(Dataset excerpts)
-.-.-

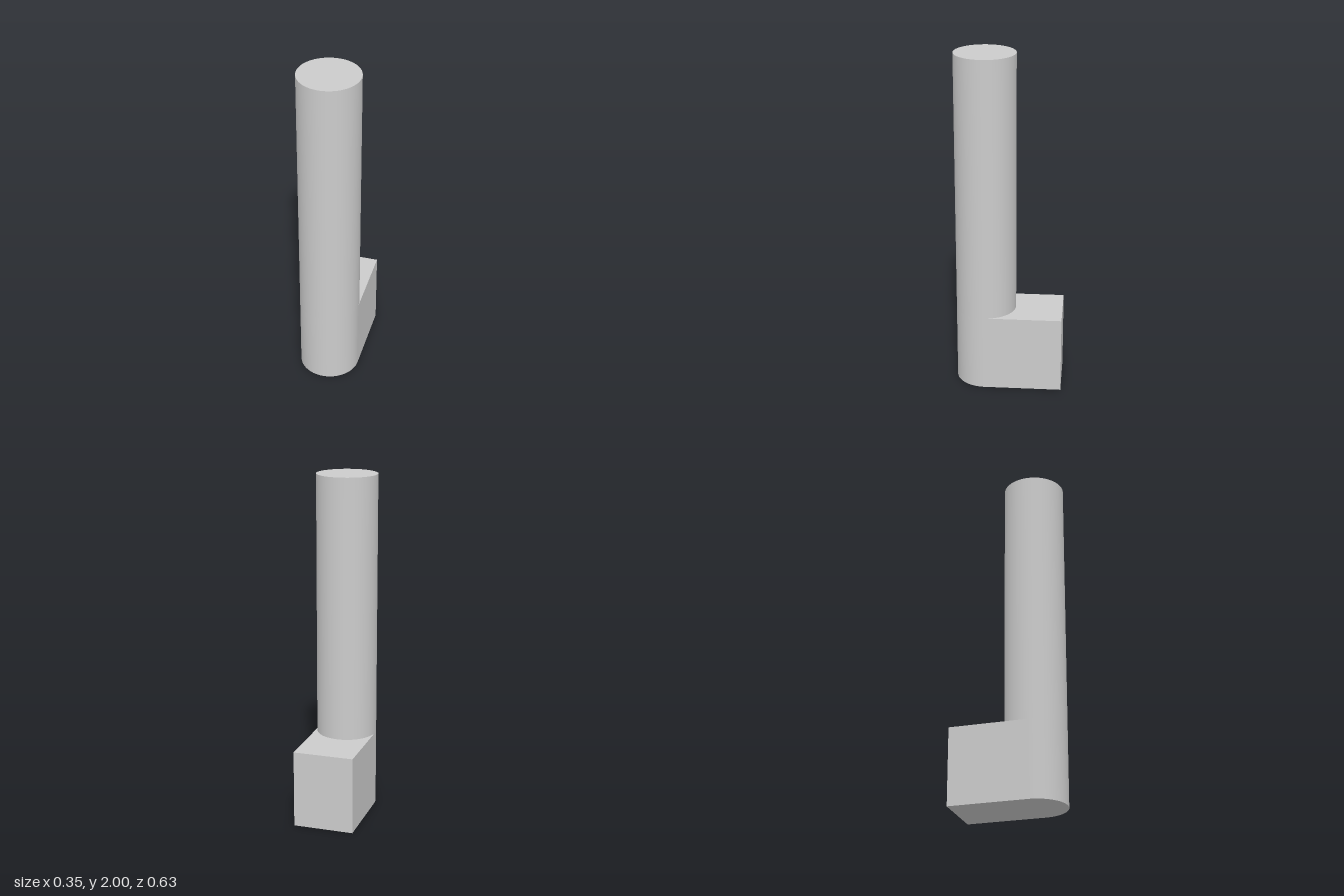
import * as THREE from 'three';
import { toCreasedNormals } from 'three/addons/utils/BufferGeometryUtils.js';

const RADIUS = 0.177;
const AXIS_Z = 0.138;
const BACK_Z = -0.316;
const FOOT_HEIGHT = 0.455;
const TOTAL_HEIGHT = 2;

export function createModel() {
  const group = new THREE.Group();
  const material = new THREE.MeshStandardMaterial({ color: 0xcccccc });

  // Foot: square at the back, half round at the front (shape y becomes -z)
  const outline = new THREE.Shape();
  outline.moveTo(RADIUS, -BACK_Z);
  outline.lineTo(-RADIUS, -BACK_Z);
  outline.lineTo(-RADIUS, -AXIS_Z);
  outline.absarc(0, -AXIS_Z, RADIUS, Math.PI, Math.PI * 2, false);
  outline.closePath();
  const footGeometry = new THREE.ExtrudeGeometry(outline, {
    depth: FOOT_HEIGHT, bevelEnabled: false, curveSegments: 24,
  });
  footGeometry.rotateX(-Math.PI / 2);
  const foot = new THREE.Mesh(toCreasedNormals(footGeometry, 0.5), material);
  foot.name = 'foot';
  group.add(foot);

  // Round column rising flush from the foot's rounded front
  const height = TOTAL_HEIGHT - FOOT_HEIGHT;
  const column = new THREE.Mesh(new THREE.CylinderGeometry(RADIUS, RADIUS, height, 96), material);
  column.name = 'column';
  column.position.set(0, FOOT_HEIGHT + height / 2, AXIS_Z);
  group.add(column);

  return group;
}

-.-.-

_The problem:_
From the records above, quote only the lines running from the line with "const TOTAL_HEIGHT = 2;" to the line with "outline.closePath();", both lines included.

_Response area:_
const TOTAL_HEIGHT = 2;

export function createModel() {
  const group = new THREE.Group();
  const material = new THREE.MeshStandardMaterial({ color: 0xcccccc });

  // Foot: square at the back, half round at the front (shape y becomes -z)
  const outline = new THREE.Shape();
  outline.moveTo(RADIUS, -BACK_Z);
  outline.lineTo(-RADIUS, -BACK_Z);
  outline.lineTo(-RADIUS, -AXIS_Z);
  outline.absarc(0, -AXIS_Z, RADIUS, Math.PI, Math.PI * 2, false);
  outline.closePath();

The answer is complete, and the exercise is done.